The band’s current tour, which brings them to Gypsy Sally’s on July 19, is called “The Beach Boy Tour.” In their photos, the musicians are decked out in brightly patterned Hawaiian shirts. There’s also a palm tree in their band logo, and their music is often referred to as “breezy.”

Knox Hamilton exploded onto the national scene in 2014 with their single “Work It Out” from their EP How’s Your Mind. The earwormy song climbed the charts, spread all over the radio and has now been streamed on Spotify almost 8 million times. When the tune became a hit, the band members were still working day jobs in Little Rock.

“We’d been writing for fun, just for friends and family to hear, but never tried to release anything like that,” Copeland said. “‘Work It Out’ felt like the one that could get some traction though. It’s still surreal to know that so many people have heard it all over the world. Crazy.”

Part of what makes Knox Hamilton work is the fact that there’s another Copeland in the band: Boots’ brother Cobo on drums. The two share an unspoken connection that helps to guide and shape the band’s unique sound and rhythms. Their dad was a Pentecostal preacher, and the boys played music in his church growing up. Their mom was also a singer, so music came naturally.

“We’ve been making our own music together since we could pick up drumsticks and guitars.”

The band has a new EP coming out this month, full of new songs with the signature Knox Hamilton sound. The first two singles, “Trade My Trips” and “Video Sunshine,” are already making waves. Their songwriting process is a collaborative one, Copeland said, also involving guitarist Drew Buffington.

“Typically, one of us will bring an idea for a song to the table and the band will put our collective Knox Hamilton sheen on it.”

The band’s live show has evolved since the early days, Copeland said, confessing that watching early footage of the band’s live performances is “cringeworthy.”

“We’ve gotten a lot more comfortable onstage.”

For the band members, who are now husbands and fathers, the touring life still takes some getting used to. When asked how they were prepping for the upcoming tour, Copeland joked that they were doing “a lot of push-ups.”

“It definitely takes our old man band about a week to get our sea legs,” he said.
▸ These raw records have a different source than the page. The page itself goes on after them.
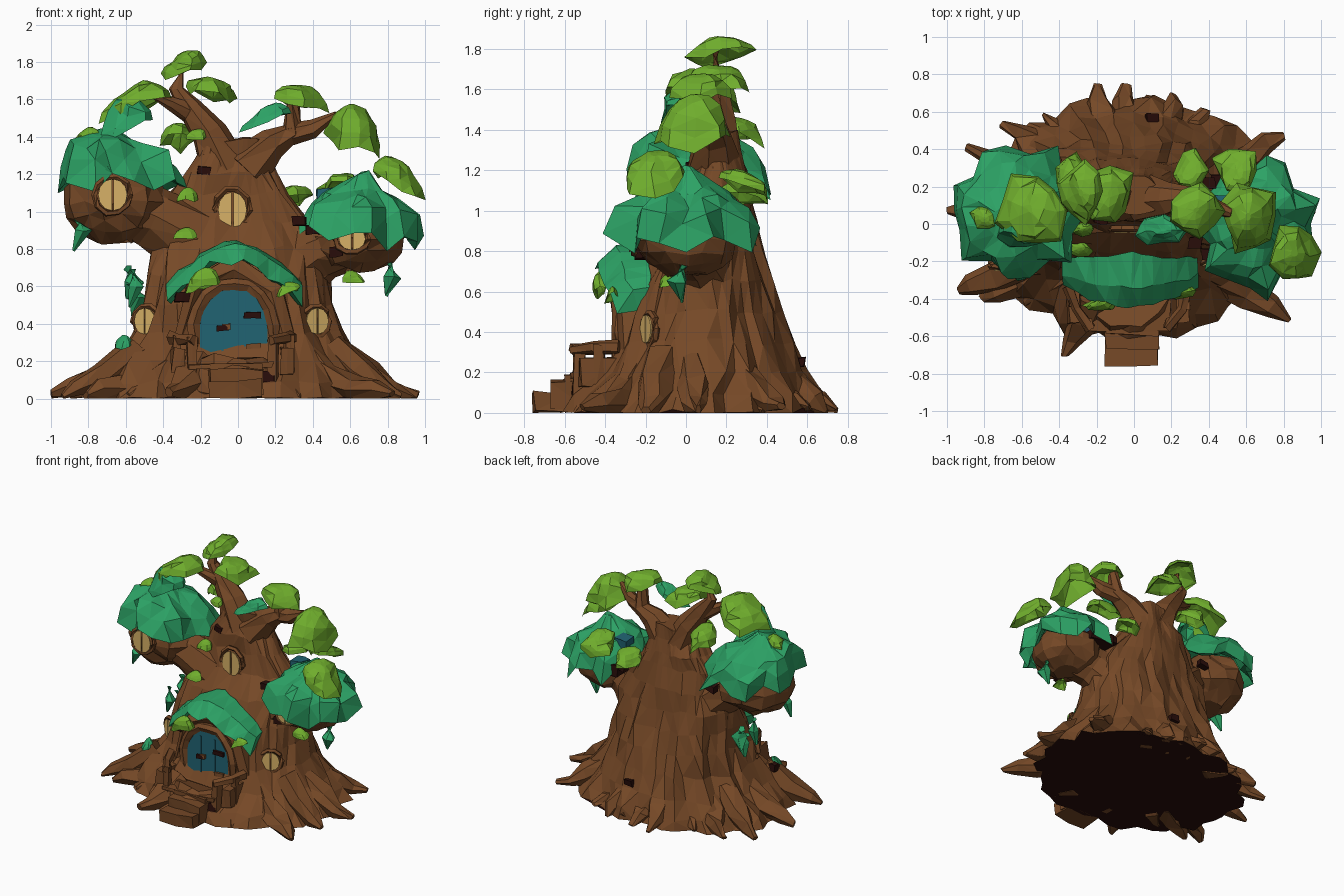
import bpy, bmesh, math
from mathutils import Vector, noise
from mathutils.bvhtree import BVHTree

if "Cube" in bpy.data.objects:
    bpy.data.objects.remove(bpy.data.objects["Cube"])


def material(name, r, g, b):
    m = bpy.data.materials.new(name)
    m.use_nodes = True
    m.diffuse_color = (r, g, b, 1)
    m.node_tree.nodes["Principled BSDF"].inputs["Base Color"].default_value = (r, g, b, 1)
    return m


BARK = material("bark brown", .18, .066, .02)
DARK = material("dark hollow", .022, .004, .003)
TEAL = material("teal foliage", .025, .36, .13)
LIME = material("light green leaf", .16, .42, .026)
BLUE = material("blue door", .015, .125, .17)
GLOW = material("window yellow", .68, .44, .135)


def make(name, verts, faces, mats, jitter=0.0):
    """Flat shaded faceted mesh, roughened and kept above the ground."""
    pts = []
    for v in verts:
        v = Vector(v)
        v += noise.noise_vector(v * 9) * jitter
        v.z = max(v.z, 0)
        pts.append(v)
    me = bpy.data.meshes.new(name)
    me.from_pydata(pts, [], faces)
    bm = bmesh.new()
    bm.from_mesh(me)
    bmesh.ops.recalc_face_normals(bm, faces=bm.faces)
    if jitter:
        bmesh.ops.triangulate(bm, faces=[f for f in bm.faces if len(f.verts) == 4])
    bm.to_mesh(me)
    bm.free()
    for m in mats if isinstance(mats, tuple) else (mats,):
        me.materials.append(m)
    ob = bpy.data.objects.new(name, me)
    bpy.context.collection.objects.link(ob)
    return ob


def loft(name, rings, mats, jitter=0.0, loop=False):
    n = len(rings[0])
    count = len(rings) if loop else len(rings) - 1
    faces = []
    for i in range(count):
        a, b = i * n, (i + 1) % len(rings) * n
        faces += [(a + k, a + (k + 1) % n, b + (k + 1) % n, b + k) for k in range(n)]
    if not loop:
        faces += [tuple(range(n)), tuple(range(len(rings) * n - n, len(rings) * n))]
    return make(name, [p for r in rings for p in r], faces, mats, jitter)


def tube(name, path, mat=BARK, sides=7, jitter=.02, loop=False):
    """Tapered limb through (x, y, z, radius) points."""
    rings = []
    for i, p in enumerate(path):
        a = path[i - 1] if (i or loop) else p
        b = path[(i + 1) % len(path)] if (loop or i + 1 < len(path)) else p
        d = (Vector(b[:3]) - Vector(a[:3])).normalized()
        q = d.to_track_quat('Z', 'Y')
        rings.append([Vector(p[:3]) + q @ Vector((math.cos(t), math.sin(t), 0)) * p[3]
                      for t in (k * math.tau / sides for k in range(sides))])
    return loft(name, rings, mat, jitter, loop)


def canopy(name, c, r, h, mat, slope=(0, 0), sides=12, rag=.12, jitter=.03, cone=0.0, shift=0.0):
    """Thin draped shell with a ragged rim; cone makes the sides concave, shift moves the peak in x."""
    rings = []
    for rad, up in ((.1, 1), (.4, .92), (.7, .7), (.9, .38), (1, 0), (.86, .14), (.55, .68), (.1, .88)):
        ring = []
        for k in range(sides):
            t = k * math.tau / sides
            edge = 1 + rag * math.sin(k * 2.4 + c[0] * 9) * (rad > .7)
            x, y = math.cos(t) * r[0] * rad * edge, math.sin(t) * r[1] * rad * edge
            drop = rag * h * math.cos(k * 2.1 + c[1] * 9) * rad ** 3
            rise = up - cone * math.sin(math.pi * rad) * up
            ring.append((c[0] + x + shift * up, c[1] + y, c[2] + h * rise + x * slope[0] + y * slope[1] - drop))
        rings.append(ring)
    return loft(name, rings, mat, jitter)


def box(name, c, s, mat=BARK, jitter=.025):
    rings = [[(c[0] + x * s[0] / 2, c[1] + y * s[1] / 2, c[2] + z * s[2] / 2)
              for x, y in ((-1, -1), (0, -1.04), (1, -1), (1, 1), (0, 1), (-1, 1))] for z in (-1, 1)]
    return loft(name, rings, mat, jitter)


# Trunk: z, left, right, front and back extents, broad at the front, with bark ridges
profile = ((0, -.82, .8, -.6, .67), (.09, -.76, .72, -.54, .64), (.2, -.65, .63, -.4, .59),
           (.35, -.55, .54, -.31, .53), (.5, -.51, .5, -.28, .48), (.65, -.49, .49, -.23, .43),
           (.8, -.47, .46, -.14, .38), (.95, -.42, .37, -.04, .35), (1.1, -.36, .25, .0, .32),
           (1.2, -.29, .19, .02, .3), (1.3, -.23, .18, .05, .27), (1.38, -.17, .13, .06, .25))
rings = []
for z, x0, x1, y0, y1 in profile:
    ring = []
    for k in range(44):
        t = k * math.tau / 44
        ca, sa = math.cos(t), math.sin(t)
        ridge = 1 + .11 * noise.noise((ca * 5, sa * 5, z * 2.2)) * (1.4 - z * .6)
        power = 1 - .3 * min(z / .2, 1) * (sa < 0)
        ca, sa = (math.copysign(abs(v) ** power, v) for v in (ca, sa))
        ring.append(((x0 + x1) / 2 + (x1 - x0) / 2 * ca * ridge,
                     (y0 + y1) / 2 + (y1 - y0) / 2 * sa * ridge, z))
    rings.append(ring)
trunk = loft("trunk", rings, (BARK, DARK), .035)
for f in trunk.data.polygons:
    f.material_index = int(f.center.z < .02 and f.normal.z < -.9)

# Spreading roots, uneven in height
for i, (x, y) in enumerate(((-1.01, .08), (-.95, -.36), (-.82, -.4), (-.9, .42), (-.7, .55), (-.48, .58), (-.2, .75),
                            (-.05, .75), (.1, .68), (.22, .7), (.38, .62), (.82, .48), (.96, .05), (.82, -.5),
                            (.62, -.38), (-.36, -.7), (.34, -.54), (.88, -.2), (-.6, -.42), (.7, .4))):
    up = .7 + .3 * math.sin(i * 2.3)
    tube("root", [(x * .56, y * .56, .27 * up, .09), (x * .74, y * .74, .13 * up, .085),
                  (x * .89 + .02 * math.sin(i * 5), y * .89, .05, .055), (x * .99, y * .99, .015, .02)],
         sides=6, jitter=.04)

# Upper boughs
tube("left_bough", [(.04, .14, 1.22, .14), (.18, .14, 1.37, .09), (.3, .14, 1.43, .06), (.3, .12, 1.6, .035)])
tube("left_twig", [(.27, .14, 1.41, .06), (.4, .1, 1.44, .05), (.52, .06, 1.52, .025)])
tube("right_bough", [(-.07, .15, 1.22, .14), (-.16, .15, 1.42, .1), (-.26, .15, 1.55, .065),
                     (-.33, .15, 1.66, .04), (-.28, .15, 1.8, .02)])
tube("right_twig", [(-.25, .15, 1.53, .06), (-.35, .1, 1.58, .04), (-.46, .06, 1.62, .025)])

# Round side rooms on thick limbs
pods = []
for side, c, r in (("left", (.64, 0, .86), (.25, .25, .19)), ("right", (-.66, .05, 1.05), (.27, .27, .22))):
    rings = []
    for i in range(1, 8):
        a = math.pi * i / 8
        rings.append([(c[0] + r[0] * math.sin(a) * math.cos(t), c[1] + r[1] * math.sin(a) * math.sin(t),
                       c[2] - r[2] * math.cos(a)) for t in (k * math.tau / 14 for k in range(14))])
    pods.append(loft(side + "_room", rings, BARK, .045))
    tube(side + "_limb", [(c[0] * .4, .1, c[2] - .2, .2), (c[0] * .68, .05, c[2] - .07, .16),
                          (c[0] * .95, c[1], c[2], .16)], sides=9, jitter=.03)
left_pod, right_pod = pods

# Large draped canopies
canopy("left_canopy", (.65, 0, .87), (.31, .35), .39, TEAL, (-.12, 0), 18, .13, .045, .34, .02)
canopy("right_canopy", (-.62, .07, 1.13), (.33, .35), .35, TEAL, (0, -.12), 18, .13, .045, .2, -.09)

# Leaf clumps
for c, r, h, mat, slope in (
        ((-.28, .17, 1.76), (.12, .16), .09, LIME, (.3, .15)),
        ((-.14, .16, 1.62), (.14, .16), .1, LIME, (-.25, 0)),
        ((-.55, .07, 1.55), (.18, .2), .12, LIME, (.35, -.1)),
        ((-.6, -.03, 1.45), (.14, .1), .17, TEAL, (.35, .2)),
        ((.33, .07, 1.57), (.14, .14), .11, LIME, (-.2, 0)),
        ((.14, -.03, 1.47), (.13, .08), .09, TEAL, (.45, 0)),
        ((.62, .04, 1.35), (.15, .19), .22, LIME, (-.25, .1)),
        ((.85, -.16, 1.14), (.13, .16), .14, LIME, (-.45, .1)),
        ((.3, .28, 1.06), (.1, .12), .07, LIME, (.2, -.3)),
        ((.55, .29, 1.11), (.12, .13), .08, LIME, (.1, -.35)),
        ((-.32, .25, 1.37), (.1, .13), .11, LIME, (.2, -.3)),
        ((-.8, .03, 1.38), (.08, .06), .08, LIME, (.3, 0))):
    canopy("leaf_clump", c, r, h, mat, slope, 9, .15)

# Leafy awning arched over the door
rows = []
for i in range(13):
    s = i / 6 - 1
    top = .84 - .23 * abs(s) ** 1.8
    reach = 1 - .35 * s * s
    rag = .02 * math.sin(i * 1.9) + .02 * abs(s)
    rows.append([(-.02 + s * .36, -.15 - .04 * abs(s), top), (-.02 + s * .37, -.15 - .19 * reach, top - .02),
                 (-.02 + s * .36, -.15 - .29 * reach, top - .11 + rag), (-.02 + s * .33, -.15 - .12 * reach, top - .1)])
loft("door_awning", rows, TEAL, .03)
for x, y, z, w in ((-.18, -.43, .59, .1), (.27, -.36, .57, .06)):
    canopy("awning_leaf", (x, y, z), (w, .04), w, LIME, (.3, 0), 8)


# Door, planks and wooden arch
def arch(w, base, spring, n=8):
    return [(-w, base)] + [(-w * math.cos(math.pi * i / n), spring + w * 1.05 * math.sin(math.pi * i / n))
                           for i in range(n + 1)] + [(w, base)]


DX = -.022
box("door_surround", (DX, -.22, .38), (.5, .17, .42))
loft("door", [[(DX + x, y, z) for x, z in arch(.18, .19, .4)] for y in (-.345, -.25)], BLUE)
tube("door_arch", [(DX + x, -.325, z, .036) for x, z in arch(.205, .18, .4)], sides=6, jitter=.02)
tube("door_gable", [(DX - .27, -.27, .3, .06), (DX - .21, -.28, .6, .06), (DX, -.27, .7, .07),
                    (DX + .21, -.28, .58, .06), (DX + .28, -.27, .3, .06)], sides=6, jitter=.03)
for x in (-.06, .06):
    box("door_plank_strip", (DX + x, -.346, .37), (.01, .008, .34), BLUE, 0)
for x, z, w, mat in ((-.06, .375, .07, DARK), (-.04, .38, .05, BARK), (.1, .445, .09, DARK), (.11, .28, .08, BARK)):
    box("door_fitting", (DX + x, -.355, z), (w, .02, .03), mat, .01)

# Porch, steps and railings
tube("porch", [(-.03, -.35, .04, .29), (-.03, -.35, .1, .27), (-.03, -.33, .17, .23)], sides=16, jitter=.04)
for y, z, w in ((-.66, .05, .28), (-.58, .085, .28), (-.5, .1, .27)):
    box("step", (-.01, y, z), (w, .18, z * 1.7))
box("porch_board", (-.04, -.5, .175), (.46, .15, .03))
for s in (-1, 1):
    for x, y in ((.22, -.53), (.3, -.43)):
        box("rail_post", (-.03 + s * x, y, .21), (.05, .05, .24))
    box("rail_panel", (-.03 + s * .29, -.42, .2), (.06, .22, .14))
    tube("rail", [(-.03 + s * .21, -.56, .31, .03), (-.03 + s * .28, -.46, .32, .03),
                  (-.03 + s * .32, -.33, .33, .035)], sides=5)


# Windows set onto the bark surface
def window(owner, x, z, w, h, turn):
    tree = BVHTree.FromPolygons([v.co for v in owner.data.vertices], [p.vertices for p in owner.data.polygons])
    hit = tree.ray_cast(Vector((x, -2, z)), Vector((0, 1, 0)))[0]
    out = Vector((turn, -1, 0)).normalized()
    side = Vector((-out.y, out.x, 0))
    hit = hit + out * .03
    for s in (-1, 1):
        half = [(s * w * (.06 + .94 * math.sin(a)), h * math.cos(a)) for a in (math.pi * i / 6 for i in range(7))]
        loft("window_pane", [[hit + side * p + Vector((0, 0, q)) + out * d for p, q in half] for d in (0, .008)], GLOW)
    path = [(*(hit - out * .015 + side * w * 1.25 * math.cos(a) + Vector((0, 0, h * 1.18 * math.sin(a)))), .017)
            for a in (math.tau * i / 10 for i in range(10))]
    tube("window_frame", path, BARK, 5, .01, True)


for args in ((trunk, -.48, .415, .065, .07, -.6), (trunk, .41, .415, .065, .07, .45),
             (trunk, -.03, 1.01, .077, .095, 0), (left_pod, .61, .855, .072, .06, 0),
             (right_pod, -.67, 1.09, .078, .085, 0)):
    window(*args)

# Hanging vines, small leaves, dark knots and a back shutter
for x, y, z in ((-.86, -.05, .97), (.8, -.02, .73), (-.58, .15, .7), (-.57, -.05, .68), (-.56, .06, .62)):
    tube("vine", [(x, y, z, .025), (x + .03, y - .02, z - .08, .05), (x - .01, y, z - .18, .008)], TEAL, 5, .03)
for x, y, z in ((-.27, -.04, 1.06), (-.28, -.13, .86), (.62, -.1, .63), (-.22, .06, 1.39)):
    canopy("small_leaf", (x, y, z), (.055, .04), .05, LIME, (0, .3), 7)
canopy("small_leaf", (-.61, -.24, .28), (.05, .05), .05, TEAL, (0, .3), 7)
for x, y, z in ((-.18, .04, 1.22), (.33, -.1, .95), (.4, -.16, .9), (.53, -.22, .79), (-.3, -.3, .54),
                (-.62, -.2, .27), (.17, -.53, .12), (-.42, .28, 1.03), (.1, .56, .25), (.4, .22, .95)):
    box("dark_knot", (x, y, z), (.07, .06, .05), DARK, .02)
box("dark_hollow", (.52, .22, .92), (.2, .09, .08), DARK)
box("back_shutter", (.47, .1, 1.06), (.1, .1, .12), BLUE, .02)
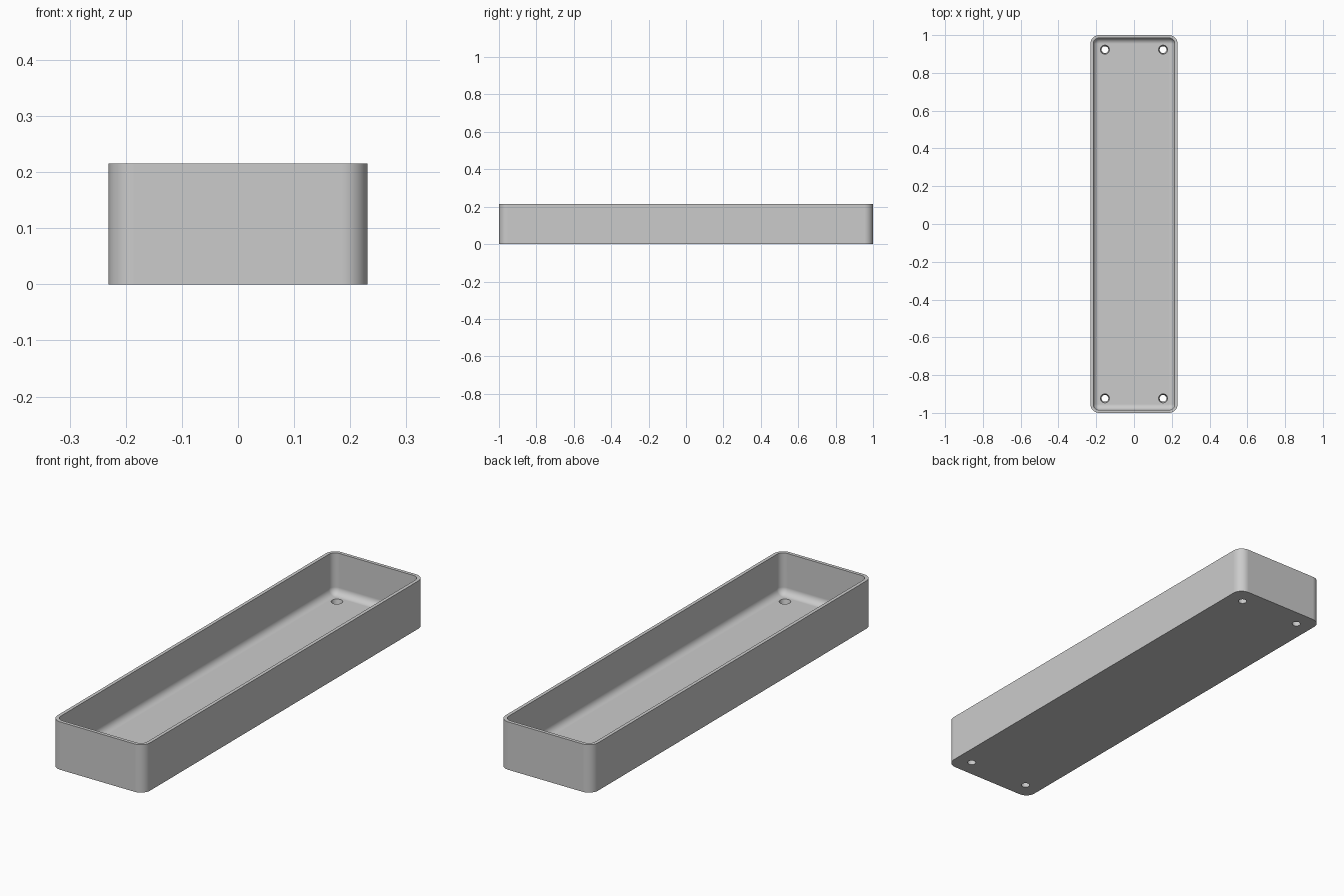
import bpy, bmesh, math
from mathutils import Matrix

cube = bpy.data.objects.get("Cube")
if cube:
    bpy.data.objects.remove(cube, do_unlink=True)

# Main dimensions
UNIT = 2 / 130
HALF_X, HALF_Y, HEIGHT = 15 * UNIT, 65 * UNIT, 14 * UNIT
CORNER, WALL, FLOOR, FILLET = 3 * UNIT, UNIT, 2 * UNIT, 2 * UNIT
STEPS = 10

grey = bpy.data.materials.new("plain grey")
grey.use_nodes = True
colour = (0.6, 0.6, 0.6, 1)
grey.diffuse_color = colour
grey.node_tree.nodes["Principled BSDF"].inputs["Base Color"].default_value = colour


def rounded_ring(bm, inset, z):
    """Rounded rectangle of vertices, inset from the outer wall."""
    radius = max(CORNER - inset, 0)
    ring = []
    for corner, (sx, sy) in enumerate([(1, 1), (-1, 1), (-1, -1), (1, -1)]):
        for i in range(STEPS + 1):
            a = (corner + i / STEPS) * math.pi / 2
            ring.append(bm.verts.new((sx * (HALF_X - CORNER) + radius * math.cos(a),
                                      sy * (HALF_Y - CORNER) + radius * math.sin(a), z)))
    return ring


def make_object(name, bm):
    mesh = bpy.data.meshes.new(name)
    bm.to_mesh(mesh)
    bm.free()
    obj = bpy.data.objects.new(name, mesh)
    bpy.context.collection.objects.link(obj)
    mesh.materials.append(grey)
    return obj


# Tray shell: outer wall, rim, inner wall, then a fillet down to the floor
profile = [(0, 0), (0, HEIGHT), (WALL, HEIGHT)]
for i in range(STEPS + 1):
    a = i / STEPS * math.pi / 2
    profile.append((WALL + FILLET * (1 - math.cos(a)), FLOOR + FILLET * (1 - math.sin(a))))

bm = bmesh.new()
rings = [rounded_ring(bm, inset, z) for inset, z in profile]
for low, high in zip(rings, rings[1:]):
    for i in range(len(low)):
        j = (i + 1) % len(low)
        bm.faces.new((low[i], low[j], high[j], high[i]))
bm.faces.new(rings[0][::-1])
bm.faces.new(rings[-1])
bmesh.ops.remove_doubles(bm, verts=bm.verts, dist=1e-5)
bmesh.ops.recalc_face_normals(bm, faces=bm.faces)
tray = make_object("tray", bm)

# Screw holes through the floor, slightly wider at the top
bm = bmesh.new()
for sx in (-1, 1):
    for sy in (-1, 1):
        place = Matrix.Translation((sx * (HALF_X - 5 * UNIT), sy * (HALF_Y - 5 * UNIT), FLOOR / 2))
        bmesh.ops.create_cone(bm, cap_ends=True, segments=32, radius1=0.015, radius2=0.027,
                              depth=FLOOR * 2, matrix=place)
cutter = make_object("screw_hole_cutter", bm)
cutter.hide_render = True

bpy.ops.object.select_all(action='DESELECT')
tray.select_set(True)
bpy.context.view_layer.objects.active = tray
holes = tray.modifiers.new("screw holes", 'BOOLEAN')
holes.operation = 'DIFFERENCE'
holes.solver = 'EXACT'
holes.object = cutter
bpy.ops.object.modifier_apply(modifier=holes.name)
bpy.data.objects.remove(cutter, do_unlink=True)

# Smooth corners and fillets, crisp rim and flat floor
bpy.ops.object.shade_smooth_by_angle(angle=math.radians(30))
weighted = tray.modifiers.new("flat floor normals", 'WEIGHTED_NORMAL')
weighted.keep_sharp = True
The life of this indie band may not be as “glamorous” as that of other rockers, but their relatability makes them even more likable. And Copeland doesn’t let the band’s humble vibe keep him from joking about the band’s fortunes as Knox Hamilton prepared to venture out once again on the road.

“After this tour, we will probably have made enough money to vacation in Fiji,” he said, “or at least Branson [Missouri] for an extended weekend.”

Catch Knox Hamilton at Gypsy Sally’s on Thursday, July 19. Doors at 7 p.m., show at 8:30 p.m. Tickets are $13-$15. Learn more about the band at www.knoxhamilton.com.

Gypsy Sally’s: 3401 K St. NW, DC; 202-333-7700; www.gypsysallys.com